Below is a listing. Write out exactly its lines between the one holding "bm.faces.new(loops[0])" and the one holding "left = [(-x, y)", inclusive.

• • • •

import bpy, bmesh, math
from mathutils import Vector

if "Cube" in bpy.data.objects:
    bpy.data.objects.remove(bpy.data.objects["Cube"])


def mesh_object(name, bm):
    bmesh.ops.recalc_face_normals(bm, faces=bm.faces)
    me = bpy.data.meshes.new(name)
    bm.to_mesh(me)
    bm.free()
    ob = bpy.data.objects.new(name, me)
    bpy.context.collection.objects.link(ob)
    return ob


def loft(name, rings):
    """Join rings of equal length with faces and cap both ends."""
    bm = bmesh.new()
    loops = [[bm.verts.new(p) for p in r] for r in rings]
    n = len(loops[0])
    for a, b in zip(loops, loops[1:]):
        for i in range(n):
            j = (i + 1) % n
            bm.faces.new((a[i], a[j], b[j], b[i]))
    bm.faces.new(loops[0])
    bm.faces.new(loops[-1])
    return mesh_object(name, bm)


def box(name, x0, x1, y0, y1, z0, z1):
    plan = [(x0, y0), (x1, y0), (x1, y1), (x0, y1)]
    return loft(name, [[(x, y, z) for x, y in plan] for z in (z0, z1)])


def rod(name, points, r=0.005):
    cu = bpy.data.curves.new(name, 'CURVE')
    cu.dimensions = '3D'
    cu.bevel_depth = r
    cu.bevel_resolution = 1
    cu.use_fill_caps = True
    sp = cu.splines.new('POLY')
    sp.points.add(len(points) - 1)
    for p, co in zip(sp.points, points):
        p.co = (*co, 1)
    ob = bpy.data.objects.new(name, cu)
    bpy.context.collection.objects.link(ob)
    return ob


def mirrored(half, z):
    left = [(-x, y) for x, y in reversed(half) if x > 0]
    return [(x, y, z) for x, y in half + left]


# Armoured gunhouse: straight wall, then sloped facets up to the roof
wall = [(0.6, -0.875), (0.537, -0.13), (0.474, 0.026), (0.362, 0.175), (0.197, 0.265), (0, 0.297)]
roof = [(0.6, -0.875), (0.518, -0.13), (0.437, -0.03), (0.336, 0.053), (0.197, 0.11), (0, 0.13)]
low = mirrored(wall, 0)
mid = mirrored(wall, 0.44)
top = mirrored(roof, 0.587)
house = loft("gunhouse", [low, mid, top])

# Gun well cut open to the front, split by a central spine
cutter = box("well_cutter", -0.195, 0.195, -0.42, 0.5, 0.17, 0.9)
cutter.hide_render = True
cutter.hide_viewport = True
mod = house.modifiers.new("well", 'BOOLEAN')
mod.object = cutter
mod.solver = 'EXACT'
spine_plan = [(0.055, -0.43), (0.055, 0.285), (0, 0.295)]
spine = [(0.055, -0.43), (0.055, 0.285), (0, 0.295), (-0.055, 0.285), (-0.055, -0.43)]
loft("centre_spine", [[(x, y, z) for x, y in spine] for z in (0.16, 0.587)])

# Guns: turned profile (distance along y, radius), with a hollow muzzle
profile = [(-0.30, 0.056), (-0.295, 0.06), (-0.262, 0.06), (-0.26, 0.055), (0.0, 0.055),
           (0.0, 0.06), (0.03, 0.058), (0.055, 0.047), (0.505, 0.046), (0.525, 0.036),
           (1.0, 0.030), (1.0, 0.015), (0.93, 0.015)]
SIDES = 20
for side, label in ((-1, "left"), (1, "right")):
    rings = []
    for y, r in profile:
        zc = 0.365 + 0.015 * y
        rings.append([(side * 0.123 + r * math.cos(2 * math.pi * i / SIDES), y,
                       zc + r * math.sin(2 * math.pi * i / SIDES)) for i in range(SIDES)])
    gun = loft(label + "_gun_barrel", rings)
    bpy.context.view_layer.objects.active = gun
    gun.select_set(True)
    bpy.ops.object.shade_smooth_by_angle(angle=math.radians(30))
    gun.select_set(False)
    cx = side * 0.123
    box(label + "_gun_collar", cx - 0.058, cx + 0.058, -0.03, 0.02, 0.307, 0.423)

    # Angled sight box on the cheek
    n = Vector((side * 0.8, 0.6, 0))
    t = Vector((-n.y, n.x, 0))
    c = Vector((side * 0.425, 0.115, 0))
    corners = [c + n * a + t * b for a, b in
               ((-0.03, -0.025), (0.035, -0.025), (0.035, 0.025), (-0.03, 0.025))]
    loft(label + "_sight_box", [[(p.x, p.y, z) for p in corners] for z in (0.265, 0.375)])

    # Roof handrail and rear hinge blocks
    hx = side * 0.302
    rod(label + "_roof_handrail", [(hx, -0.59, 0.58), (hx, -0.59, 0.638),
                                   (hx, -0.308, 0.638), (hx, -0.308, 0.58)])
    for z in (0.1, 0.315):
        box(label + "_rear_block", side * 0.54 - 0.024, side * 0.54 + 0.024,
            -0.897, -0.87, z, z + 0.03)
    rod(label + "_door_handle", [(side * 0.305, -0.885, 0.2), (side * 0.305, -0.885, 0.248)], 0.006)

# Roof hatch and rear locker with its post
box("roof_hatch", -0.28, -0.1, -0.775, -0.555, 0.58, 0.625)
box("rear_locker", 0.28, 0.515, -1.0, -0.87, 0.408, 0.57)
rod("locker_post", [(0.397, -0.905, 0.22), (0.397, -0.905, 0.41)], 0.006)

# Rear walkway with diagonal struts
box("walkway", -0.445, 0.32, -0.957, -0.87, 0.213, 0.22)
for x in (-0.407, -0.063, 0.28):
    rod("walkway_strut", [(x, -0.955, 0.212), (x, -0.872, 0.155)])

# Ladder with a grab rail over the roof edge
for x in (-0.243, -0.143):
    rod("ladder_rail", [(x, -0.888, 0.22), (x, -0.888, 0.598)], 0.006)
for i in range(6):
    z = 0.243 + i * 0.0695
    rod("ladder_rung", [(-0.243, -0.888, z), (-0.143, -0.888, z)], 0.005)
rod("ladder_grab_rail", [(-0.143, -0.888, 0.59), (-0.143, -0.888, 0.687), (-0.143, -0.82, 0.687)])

• • • •

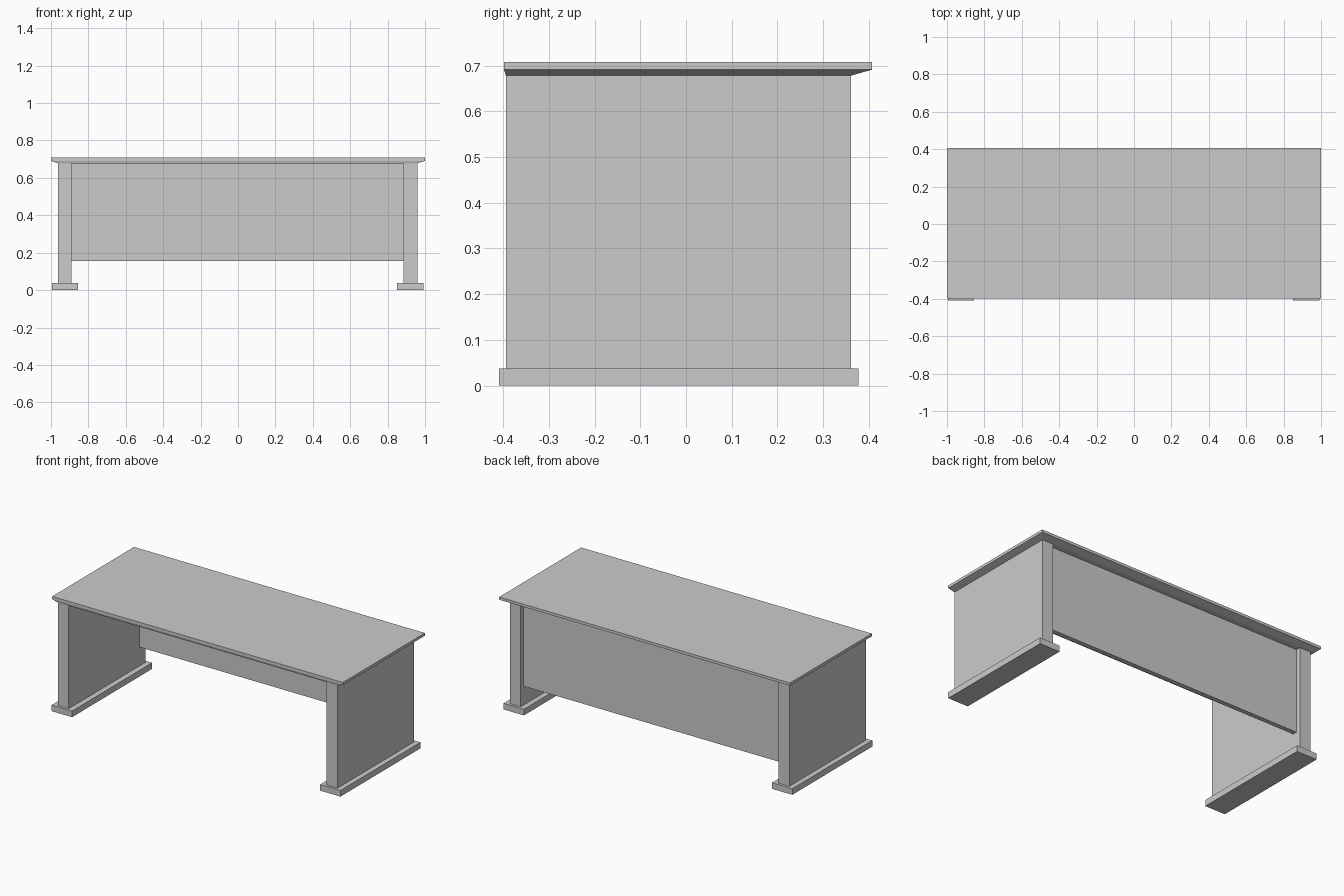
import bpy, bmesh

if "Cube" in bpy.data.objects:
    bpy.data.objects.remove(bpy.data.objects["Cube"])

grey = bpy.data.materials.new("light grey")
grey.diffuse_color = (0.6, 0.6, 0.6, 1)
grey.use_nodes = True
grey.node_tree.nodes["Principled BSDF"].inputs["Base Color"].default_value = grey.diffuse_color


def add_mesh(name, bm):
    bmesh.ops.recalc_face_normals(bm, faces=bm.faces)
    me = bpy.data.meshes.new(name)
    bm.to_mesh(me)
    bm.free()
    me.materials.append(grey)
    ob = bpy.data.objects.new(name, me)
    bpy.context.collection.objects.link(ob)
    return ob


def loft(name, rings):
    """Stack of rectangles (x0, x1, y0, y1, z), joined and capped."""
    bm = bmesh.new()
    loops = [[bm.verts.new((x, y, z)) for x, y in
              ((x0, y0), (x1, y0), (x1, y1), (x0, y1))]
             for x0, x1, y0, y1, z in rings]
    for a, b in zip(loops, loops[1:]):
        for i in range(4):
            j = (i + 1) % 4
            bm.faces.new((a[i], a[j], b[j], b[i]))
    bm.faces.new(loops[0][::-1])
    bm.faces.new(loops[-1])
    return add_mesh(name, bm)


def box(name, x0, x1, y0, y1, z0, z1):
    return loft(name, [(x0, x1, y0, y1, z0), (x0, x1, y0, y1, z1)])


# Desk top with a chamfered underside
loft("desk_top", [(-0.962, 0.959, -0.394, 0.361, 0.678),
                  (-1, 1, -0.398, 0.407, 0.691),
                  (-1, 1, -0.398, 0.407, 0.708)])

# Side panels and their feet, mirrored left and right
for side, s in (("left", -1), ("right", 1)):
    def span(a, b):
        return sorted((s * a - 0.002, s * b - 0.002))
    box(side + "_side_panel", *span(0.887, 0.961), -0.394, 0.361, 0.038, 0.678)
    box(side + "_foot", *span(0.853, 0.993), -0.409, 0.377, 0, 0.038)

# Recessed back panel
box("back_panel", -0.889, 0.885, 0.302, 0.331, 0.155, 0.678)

• • • •

THE COMPLETED TASK:
    bm.faces.new(loops[0])
    bm.faces.new(loops[-1])
    return mesh_object(name, bm)


def box(name, x0, x1, y0, y1, z0, z1):
    plan = [(x0, y0), (x1, y0), (x1, y1), (x0, y1)]
    return loft(name, [[(x, y, z) for x, y in plan] for z in (z0, z1)])


def rod(name, points, r=0.005):
    cu = bpy.data.curves.new(name, 'CURVE')
    cu.dimensions = '3D'
    cu.bevel_depth = r
    cu.bevel_resolution = 1
    cu.use_fill_caps = True
    sp = cu.splines.new('POLY')
    sp.points.add(len(points) - 1)
    for p, co in zip(sp.points, points):
        p.co = (*co, 1)
    ob = bpy.data.objects.new(name, cu)
    bpy.context.collection.objects.link(ob)
    return ob


def mirrored(half, z):
    left = [(-x, y) for x, y in reversed(half) if x > 0]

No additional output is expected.